Is she a “waiting one”? This is what they call people waiting for the Russian “liberators” here. In Kramatorsk and Sloviansk, we were assured there were plenty of “waiting ones” here. Almost every second person was said to be like that. But we never met them. Except for perhaps an older woman we spoke to at the site of another shelling of a residential area. She advised us to study history, particularly to remember King Sigismund. She was convinced he was responsible for this mess and not “poor Russians who are always blamed for everything.”

The centre of Kramatorsk is built in straight lines to almost look like a sea battle game field. The missiles arrived a kilometre, five hundred meters, two hundred from us— miss, miss, miss. We felt shrinking inside because the next missile could mean “hit” or “sink” to us; we were as helpless as little painted ships. And all the protection is a closet and a carpet covering the windows. The shells miss you but not others. Each time we came to a shelling site, we saw these deaths.

Valentina Nikolaevna turned out to be a follower of the Jehovah’s Witnesses church (here we sighed with relief). Of course, she did not eagerly wait for the Russians to come. She knew what they were doing in Russia with her co-religionists, about the many prison terms they received, about torture. And she did not believe Russian propaganda. She trusted eyewitnesses and facts. For example, an acquaintance of Valentina Nikolaevna, a follower of the same church, was in the Mariupol Drama Theater at the time of the Russian airstrike:

– They shouldn’t lie that there was no shelling and no civilians inside!

“Freken Bock” considers Putin the embodiment of evil in the world, a satanic offspring.

And she does not leave Kramatorsk because she is ready to go to the next world.
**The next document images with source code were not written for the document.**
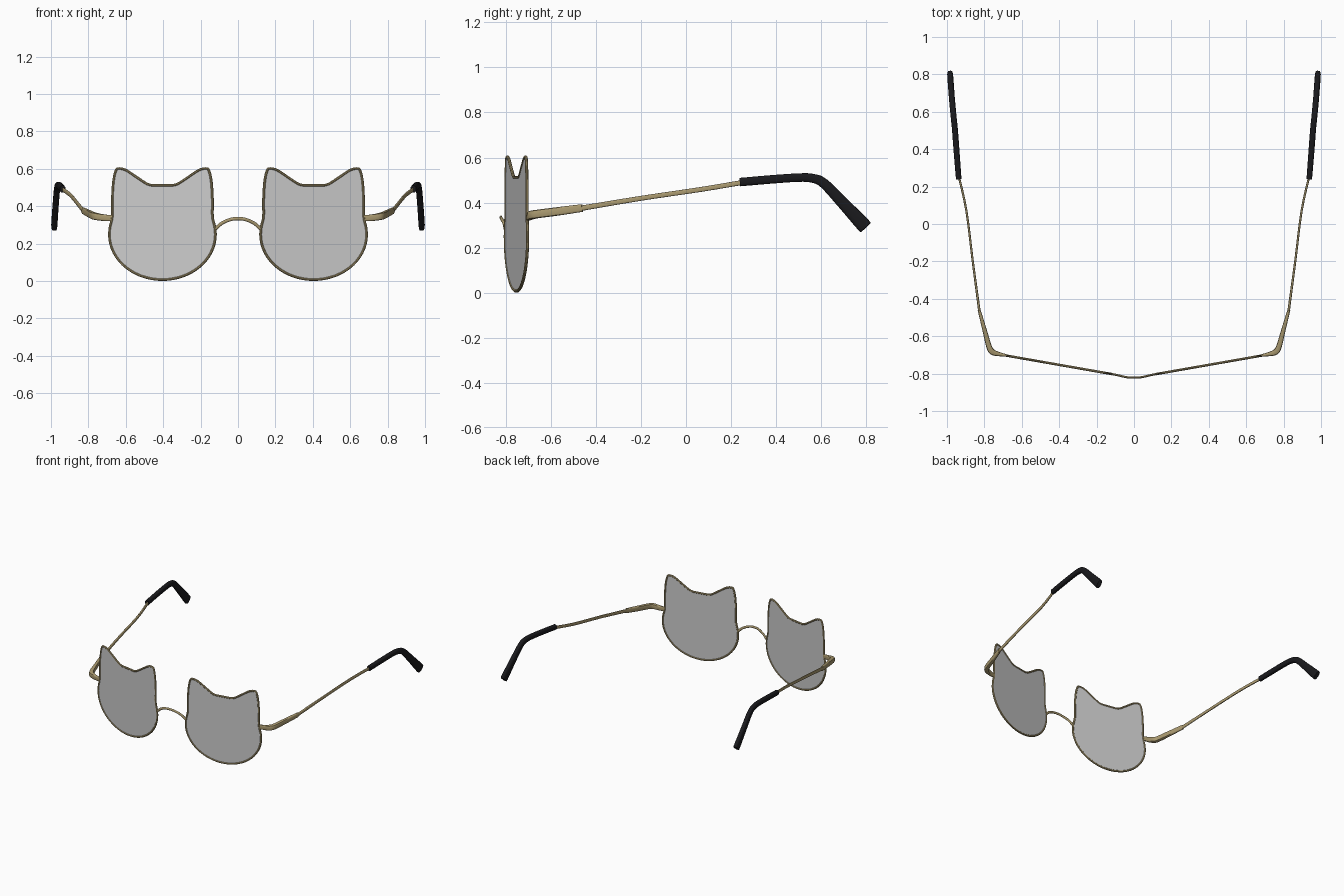
import bpy, bmesh, math
from mathutils import Vector

if "Cube" in bpy.data.objects:
    bpy.data.objects.remove(bpy.data.objects["Cube"])


def material(name, rgb):
    m = bpy.data.materials.new(name)
    m.diffuse_color = (*rgb, 1)
    m.use_nodes = True
    m.node_tree.nodes["Principled BSDF"].inputs["Base Color"].default_value = m.diffuse_color
    return m


GOLD = material("gold", (0.40, 0.32, 0.16))
BLACK = material("black", (0.01, 0.01, 0.012))
CX = 0.404                                   # lens centre in x


def lens_y(x):
    return -0.823 + 0.175 * x                # wrap angle of the lenses


def finish(name, bm, mat=None, mirror=True, angle=40):
    bmesh.ops.recalc_face_normals(bm, faces=bm.faces)
    me = bpy.data.meshes.new(name)
    bm.to_mesh(me)
    bm.free()
    ob = bpy.data.objects.new(name, me)
    bpy.context.collection.objects.link(ob)
    if mat:
        me.materials.append(mat)
    bpy.ops.object.select_all(action='DESELECT')
    ob.select_set(True)
    bpy.context.view_layer.objects.active = ob
    bpy.ops.object.shade_smooth_by_angle(angle=math.radians(angle))
    if mirror:
        mod = ob.modifiers.new("mirror", 'MIRROR')
        mod.use_mirror_merge = False
        bpy.ops.object.modifier_apply(modifier=mod.name)
    return ob


def spline(pts, steps, closed=False):
    """Catmull-Rom through tuples of any length."""
    pts = [Vector(p) for p in pts]
    n, out = len(pts), []
    get = (lambda i: pts[i % n]) if closed else (lambda i: pts[max(0, min(n - 1, i))])
    for i in range(n if closed else n - 1):
        a, b, c, d = (get(i + k) for k in (-1, 0, 1, 2))
        for s in range(steps):
            t = s / steps
            out.append(0.5 * (2 * b + (c - a) * t + (2 * a - 5 * b + 4 * c - d) * t * t
                              + (3 * b - a - 3 * c + d) * t ** 3))
    return out if closed else out + [pts[-1]]


def sweep(name, stations, mat, up=(0, 0, 1), sides=12, power=1.0, closed=False, mirror=True):
    """Stations are x, y, z, half width, half height; power < 1 squares the section."""
    bm, rings, n = bmesh.new(), [], len(stations)
    P = [Vector(s[:3]) for s in stations]
    for i, s in enumerate(stations):
        a, b = (i - 1) % n, (i + 1) % n
        if not closed:
            a, b = max(i - 1, 0), min(i + 1, n - 1)
        t = (P[b] - P[a]).normalized()
        side = t.cross(Vector(up)).normalized()
        top = side.cross(t)
        ring = []
        for k in range(sides):
            ang = 2 * math.pi * (k + 0.5) / sides
            c, q = math.cos(ang), math.sin(ang)
            c = math.copysign(abs(c) ** power, c)
            q = math.copysign(abs(q) ** power, q)
            ring.append(bm.verts.new(P[i] + side * c * s[3] + top * q * s[4]))
        rings.append(ring)
    for i in range(n if closed else n - 1):
        r, q = rings[i], rings[(i + 1) % n]
        for k in range(sides):
            j = (k + 1) % sides
            bm.faces.new((r[k], r[j], q[j], q[k]))
    if not closed:
        bm.faces.new(rings[0])
        bm.faces.new(rings[-1])
    return finish(name, bm, mat, mirror)


# Cat-head outline: round chin, straight cheeks, two ears, flat crown
half = [(0.284 * math.cos(a), 0.25 + 0.243 * math.sin(a))
        for a in (math.radians(d) for d in range(-90, 1, 6))]
ear = [(0.284, 0.25), (0.280, 0.29), (0.268, 0.345), (0.268, 0.43), (0.262, 0.53), (0.249, 0.59),
       (0.232, 0.602), (0.195, 0.593), (0.14, 0.557), (0.085, 0.521), (0.055, 0.512)]
half += [tuple(p) for p in spline(ear, 4)][1:]
outline = half + [(-x, z) for x, z in reversed(half[1:])]

# Lenses
bm = bmesh.new()
layers = [[bm.verts.new((CX + x, lens_y(CX + x) + o, z)) for x, z in outline]
          for o in (-0.003, 0.003)]
bm.faces.new(layers[0])
bm.faces.new(layers[1])
for i in range(len(outline)):
    j = (i + 1) % len(outline)
    bm.faces.new((layers[0][i], layers[0][j], layers[1][j], layers[1][i]))
finish("lenses", bm)

# Wire rims
sweep("rims", [(CX + x, lens_y(CX + x), z, 0.007, 0.007) for x, z in outline], GOLD,
      up=Vector((0.175, -1, 0)).normalized(), sides=8, closed=True)

# Nose bridge
bridge = [(-0.12, -0.802, 0.280), (-0.085, -0.809, 0.310), (-0.04, -0.819, 0.329), (0, -0.821, 0.334)]
bridge += [(-x, y, z) for x, y, z in reversed(bridge[:-1])]
sweep("nose_bridge", spline([(*p, 0.006, 0.009) for p in bridge], 5), GOLD, sides=10, mirror=False)

# Hinge end pieces
hinge = [(0.675, -0.704, 0.336, 0.006, 0.016), (0.72, -0.696, 0.339, 0.011, 0.018),
         (0.757, -0.684, 0.345, 0.016, 0.019), (0.775, -0.655, 0.350, 0.015, 0.019),
         (0.798, -0.57, 0.361, 0.012, 0.019), (0.828, -0.46, 0.376, 0.008, 0.017)]
sweep("hinge_ends", spline(hinge, 4), GOLD, sides=12, power=0.5)

# Temple arms
arm = [(0.826, -0.47, 0.374, 0.007, 0.012), (0.862, -0.20, 0.419, 0.006, 0.011),
       (0.896, 0.07, 0.459, 0.006, 0.011), (0.938, 0.26, 0.491, 0.006, 0.011)]
sweep("temple_arms", spline(arm, 4), GOLD, sides=12, power=0.6)

# Ear tips
tip = [(0.937, 0.24, 0.491, 0.015, 0.019), (0.948, 0.38, 0.503, 0.016, 0.019),
       (0.957, 0.50, 0.511, 0.016, 0.019), (0.963, 0.56, 0.508, 0.016, 0.020),
       (0.968, 0.61, 0.487, 0.016, 0.022), (0.975, 0.69, 0.405, 0.016, 0.026),
       (0.982, 0.785, 0.303, 0.016, 0.032), (0.983, 0.798, 0.289, 0.014, 0.028)]
sweep("ear_tips", spline(tip, 5), BLACK, sides=16, power=0.7)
Ready to go there dressed smart and cheerful. However, Valentina Nikolaevna coquettishly tells us about her younger friend, immediately adding that “the church approves of their friendship.” And fixes his hat.

“I do not envy the enemy who wants to break into our city.”
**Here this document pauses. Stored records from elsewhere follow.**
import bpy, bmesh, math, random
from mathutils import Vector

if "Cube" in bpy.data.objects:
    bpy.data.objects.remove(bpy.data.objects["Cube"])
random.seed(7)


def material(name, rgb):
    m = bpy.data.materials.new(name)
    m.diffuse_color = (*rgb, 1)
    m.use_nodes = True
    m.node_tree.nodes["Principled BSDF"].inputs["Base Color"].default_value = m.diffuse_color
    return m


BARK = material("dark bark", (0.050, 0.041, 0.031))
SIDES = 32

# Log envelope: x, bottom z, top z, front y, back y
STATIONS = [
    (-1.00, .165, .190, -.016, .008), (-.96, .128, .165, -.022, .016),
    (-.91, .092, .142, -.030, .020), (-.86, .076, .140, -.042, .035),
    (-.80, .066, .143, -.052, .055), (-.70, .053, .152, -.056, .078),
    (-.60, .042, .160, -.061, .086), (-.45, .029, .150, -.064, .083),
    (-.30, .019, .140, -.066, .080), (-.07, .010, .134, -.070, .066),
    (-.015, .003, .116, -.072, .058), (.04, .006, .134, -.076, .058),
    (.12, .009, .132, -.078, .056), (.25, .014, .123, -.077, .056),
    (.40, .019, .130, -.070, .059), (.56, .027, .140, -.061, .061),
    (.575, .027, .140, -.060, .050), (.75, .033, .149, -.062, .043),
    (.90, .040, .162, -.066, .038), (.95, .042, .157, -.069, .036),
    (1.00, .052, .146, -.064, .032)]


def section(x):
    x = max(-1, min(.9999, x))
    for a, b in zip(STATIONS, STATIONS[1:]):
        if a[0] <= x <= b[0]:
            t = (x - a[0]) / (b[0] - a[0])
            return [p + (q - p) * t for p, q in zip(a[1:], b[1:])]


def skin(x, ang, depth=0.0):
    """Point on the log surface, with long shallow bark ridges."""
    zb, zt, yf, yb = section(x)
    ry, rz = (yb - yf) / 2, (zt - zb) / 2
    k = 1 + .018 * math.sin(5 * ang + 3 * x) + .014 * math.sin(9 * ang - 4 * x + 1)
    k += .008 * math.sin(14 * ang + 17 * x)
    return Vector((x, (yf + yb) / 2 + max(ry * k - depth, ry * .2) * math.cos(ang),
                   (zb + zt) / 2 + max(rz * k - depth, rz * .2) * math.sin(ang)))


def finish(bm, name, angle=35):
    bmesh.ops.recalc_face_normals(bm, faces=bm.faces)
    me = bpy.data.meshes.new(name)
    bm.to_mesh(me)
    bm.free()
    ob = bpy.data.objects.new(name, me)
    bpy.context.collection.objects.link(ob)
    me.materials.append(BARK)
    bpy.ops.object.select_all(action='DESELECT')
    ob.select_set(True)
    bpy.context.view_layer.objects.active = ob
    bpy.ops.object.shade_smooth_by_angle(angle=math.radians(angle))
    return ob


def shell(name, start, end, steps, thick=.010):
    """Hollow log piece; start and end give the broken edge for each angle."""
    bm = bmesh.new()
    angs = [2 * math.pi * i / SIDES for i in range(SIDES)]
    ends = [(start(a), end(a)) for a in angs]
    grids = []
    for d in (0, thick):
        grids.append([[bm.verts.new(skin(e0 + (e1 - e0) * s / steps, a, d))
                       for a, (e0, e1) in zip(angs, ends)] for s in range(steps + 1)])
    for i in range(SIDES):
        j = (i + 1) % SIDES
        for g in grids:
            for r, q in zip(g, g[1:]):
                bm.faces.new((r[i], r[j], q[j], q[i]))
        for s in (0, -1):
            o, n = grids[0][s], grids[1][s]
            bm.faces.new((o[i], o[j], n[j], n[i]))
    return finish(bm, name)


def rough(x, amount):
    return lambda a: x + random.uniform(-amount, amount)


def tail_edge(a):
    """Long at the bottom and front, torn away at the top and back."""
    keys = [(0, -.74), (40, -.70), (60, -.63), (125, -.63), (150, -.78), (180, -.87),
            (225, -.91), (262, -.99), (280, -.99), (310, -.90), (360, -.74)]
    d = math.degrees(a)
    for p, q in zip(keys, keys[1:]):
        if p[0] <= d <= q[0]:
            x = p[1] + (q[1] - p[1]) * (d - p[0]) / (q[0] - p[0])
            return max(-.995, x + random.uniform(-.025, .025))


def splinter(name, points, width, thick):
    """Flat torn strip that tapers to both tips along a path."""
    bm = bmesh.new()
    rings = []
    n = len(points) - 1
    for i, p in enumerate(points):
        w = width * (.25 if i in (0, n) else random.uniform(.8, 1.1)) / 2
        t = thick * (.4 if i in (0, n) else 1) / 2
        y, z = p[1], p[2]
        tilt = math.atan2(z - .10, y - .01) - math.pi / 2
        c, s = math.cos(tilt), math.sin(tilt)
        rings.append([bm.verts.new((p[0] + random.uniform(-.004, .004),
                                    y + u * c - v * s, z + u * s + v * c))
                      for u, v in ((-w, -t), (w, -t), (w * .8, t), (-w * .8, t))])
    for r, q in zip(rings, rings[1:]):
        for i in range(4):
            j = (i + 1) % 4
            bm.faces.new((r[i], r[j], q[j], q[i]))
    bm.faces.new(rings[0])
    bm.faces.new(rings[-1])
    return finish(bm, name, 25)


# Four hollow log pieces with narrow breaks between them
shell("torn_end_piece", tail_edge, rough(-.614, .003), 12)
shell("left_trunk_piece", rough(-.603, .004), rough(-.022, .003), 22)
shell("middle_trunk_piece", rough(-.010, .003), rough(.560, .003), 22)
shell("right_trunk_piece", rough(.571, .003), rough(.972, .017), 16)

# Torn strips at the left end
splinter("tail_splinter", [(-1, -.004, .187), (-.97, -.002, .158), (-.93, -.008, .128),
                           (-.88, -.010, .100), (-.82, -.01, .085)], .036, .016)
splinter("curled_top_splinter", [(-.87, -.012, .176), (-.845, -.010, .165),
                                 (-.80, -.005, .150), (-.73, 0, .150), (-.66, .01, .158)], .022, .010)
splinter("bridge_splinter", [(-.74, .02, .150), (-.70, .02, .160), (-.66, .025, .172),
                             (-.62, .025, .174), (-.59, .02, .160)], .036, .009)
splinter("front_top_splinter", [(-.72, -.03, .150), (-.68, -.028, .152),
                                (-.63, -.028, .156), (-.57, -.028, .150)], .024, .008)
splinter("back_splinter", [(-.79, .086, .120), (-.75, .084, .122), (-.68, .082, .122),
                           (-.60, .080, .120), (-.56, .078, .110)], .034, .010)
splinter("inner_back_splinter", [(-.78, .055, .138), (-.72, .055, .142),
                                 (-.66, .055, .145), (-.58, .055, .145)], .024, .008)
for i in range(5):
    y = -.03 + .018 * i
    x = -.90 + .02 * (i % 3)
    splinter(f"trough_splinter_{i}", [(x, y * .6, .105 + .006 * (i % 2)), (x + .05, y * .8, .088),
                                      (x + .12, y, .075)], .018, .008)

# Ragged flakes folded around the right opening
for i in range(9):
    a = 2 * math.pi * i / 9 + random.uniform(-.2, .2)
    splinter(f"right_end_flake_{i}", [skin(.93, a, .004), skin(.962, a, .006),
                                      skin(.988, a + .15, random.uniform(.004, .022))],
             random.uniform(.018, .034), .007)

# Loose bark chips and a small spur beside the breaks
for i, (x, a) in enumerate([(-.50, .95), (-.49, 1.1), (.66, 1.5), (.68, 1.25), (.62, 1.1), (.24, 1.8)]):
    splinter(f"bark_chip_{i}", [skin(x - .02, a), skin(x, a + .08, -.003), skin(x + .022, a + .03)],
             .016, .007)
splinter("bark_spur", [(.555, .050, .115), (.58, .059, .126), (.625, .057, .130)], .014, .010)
The perception of Donbas, even within Ukraine, is a set of stereotypes. When confronted with reality, stereotypes often crack and crumble.

“The city had changed internally compared to 2014 when the war had just begun,” says Valeria Pimkina, a resident who has volunteered from the first days of the invasion. “When we faced war again, we didn’t sit on our asses in fright. On the contrary, we have become active. On the go, we learned a lot, alerted people abroad, searched and found what we needed. 

Local volunteer Valeria Pimkina with her daughter. Photo from Valeria’s archive

We remembered to hug each other often. Then we were surprised when we saw a mountain of sleeping bags, mats, axes and shovels people had collected. Old ladies carried pillows and blankets; business people brought money. We poured Molotov cocktails into bottles through watering cans and plugged them with rags. We work in harmony and with anger.

I see the look in the eyes of everyone and do not envy the enemy who wants to break into our city,” continues Valeria. And she goes on destroying the stereotypes:

– When we win, I will go to Europe for a vacation. First, I’ll go to a gay parade. I will enjoy bright costumes and sincere smiles from people of all ages, genders and nationalities. I will hug people, take stupid selfies, and maybe even climb on a platform and dance there. Then I’ll go to a rave, to some Armin Van Buren concert. I’ll drink energy drinks all night and dance. And then I’ll go to a rastaman party where they smoke and listen to reggae. And I’ll lie next to others, look at all this disarray and enjoy life. Here is my wish list. Maybe not quite the right fit for a mother of two, but that’s what it is.

Kramotorsk. Photo: Georgy Ivanchenko

Perhaps the empty streets of Kramatorsk are also a message to the “Russian world”. It is not as dangerous here as in Kharkiv or Mykolaiv, but people leave the city much more en masse. The Ukrainian army must be able to beat the enemy without fear of hurting the civilian population.